## RAW DATA
Segment Open
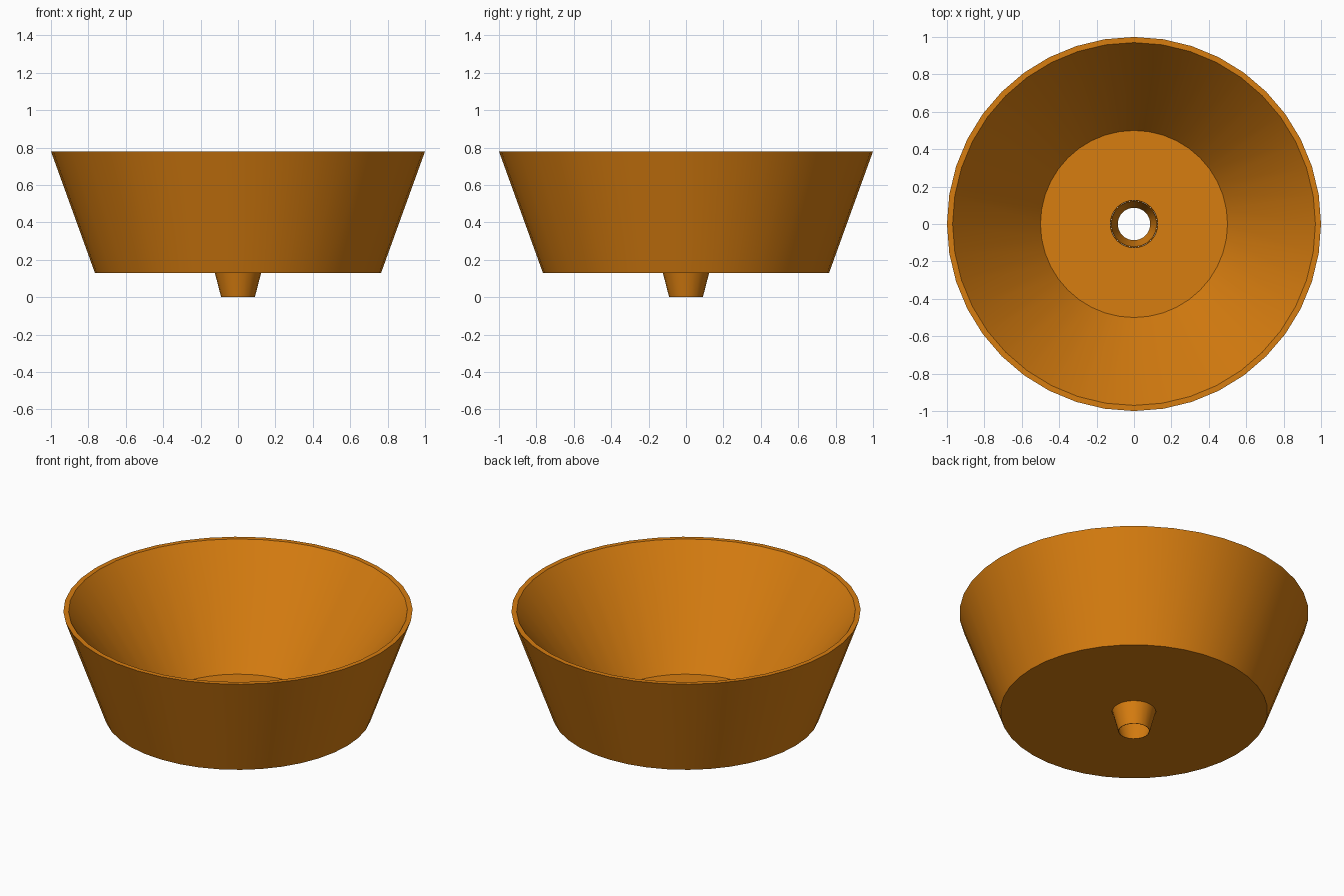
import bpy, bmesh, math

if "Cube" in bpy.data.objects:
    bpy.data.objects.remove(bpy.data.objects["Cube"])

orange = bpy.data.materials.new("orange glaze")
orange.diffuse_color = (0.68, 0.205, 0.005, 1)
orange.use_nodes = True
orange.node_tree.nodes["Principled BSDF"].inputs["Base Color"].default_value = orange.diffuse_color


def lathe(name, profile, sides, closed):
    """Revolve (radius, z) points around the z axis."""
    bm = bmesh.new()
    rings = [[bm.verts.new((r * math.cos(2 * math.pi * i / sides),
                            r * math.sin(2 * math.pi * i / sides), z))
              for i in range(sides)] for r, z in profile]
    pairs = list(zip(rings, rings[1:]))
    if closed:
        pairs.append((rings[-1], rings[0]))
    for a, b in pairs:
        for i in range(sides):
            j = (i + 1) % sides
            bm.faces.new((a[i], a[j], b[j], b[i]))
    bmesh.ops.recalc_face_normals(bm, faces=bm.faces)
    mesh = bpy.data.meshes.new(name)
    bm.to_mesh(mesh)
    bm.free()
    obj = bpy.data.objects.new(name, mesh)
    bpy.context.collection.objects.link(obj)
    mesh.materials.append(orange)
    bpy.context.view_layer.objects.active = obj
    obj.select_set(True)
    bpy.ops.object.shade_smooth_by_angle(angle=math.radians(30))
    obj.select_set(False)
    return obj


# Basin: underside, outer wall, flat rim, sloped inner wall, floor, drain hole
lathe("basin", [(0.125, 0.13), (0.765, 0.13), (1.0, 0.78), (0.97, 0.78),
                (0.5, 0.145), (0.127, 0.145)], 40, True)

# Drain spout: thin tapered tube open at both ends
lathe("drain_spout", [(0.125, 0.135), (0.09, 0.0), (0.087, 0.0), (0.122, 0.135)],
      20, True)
Segment Closed
## GOAL OF THE EXERCISE
Output everything in the material exactly. Pictures stay out of it.

## WORKED SOLUTION
import bpy, bmesh, math

if "Cube" in bpy.data.objects:
    bpy.data.objects.remove(bpy.data.objects["Cube"])

orange = bpy.data.materials.new("orange glaze")
orange.diffuse_color = (0.68, 0.205, 0.005, 1)
orange.use_nodes = True
orange.node_tree.nodes["Principled BSDF"].inputs["Base Color"].default_value = orange.diffuse_color


def lathe(name, profile, sides, closed):
    """Revolve (radius, z) points around the z axis."""
    bm = bmesh.new()
    rings = [[bm.verts.new((r * math.cos(2 * math.pi * i / sides),
                            r * math.sin(2 * math.pi * i / sides), z))
              for i in range(sides)] for r, z in profile]
    pairs = list(zip(rings, rings[1:]))
    if closed:
        pairs.append((rings[-1], rings[0]))
    for a, b in pairs:
        for i in range(sides):
            j = (i + 1) % sides
            bm.faces.new((a[i], a[j], b[j], b[i]))
    bmesh.ops.recalc_face_normals(bm, faces=bm.faces)
    mesh = bpy.data.meshes.new(name)
    bm.to_mesh(mesh)
    bm.free()
    obj = bpy.data.objects.new(name, mesh)
    bpy.context.collection.objects.link(obj)
    mesh.materials.append(orange)
    bpy.context.view_layer.objects.active = obj
    obj.select_set(True)
    bpy.ops.object.shade_smooth_by_angle(angle=math.radians(30))
    obj.select_set(False)
    return obj


# Basin: underside, outer wall, flat rim, sloped inner wall, floor, drain hole
lathe("basin", [(0.125, 0.13), (0.765, 0.13), (1.0, 0.78), (0.97, 0.78),
                (0.5, 0.145), (0.127, 0.145)], 40, True)

# Drain spout: thin tapered tube open at both ends
lathe("drain_spout", [(0.125, 0.135), (0.09, 0.0), (0.087, 0.0), (0.122, 0.135)],
      20, True)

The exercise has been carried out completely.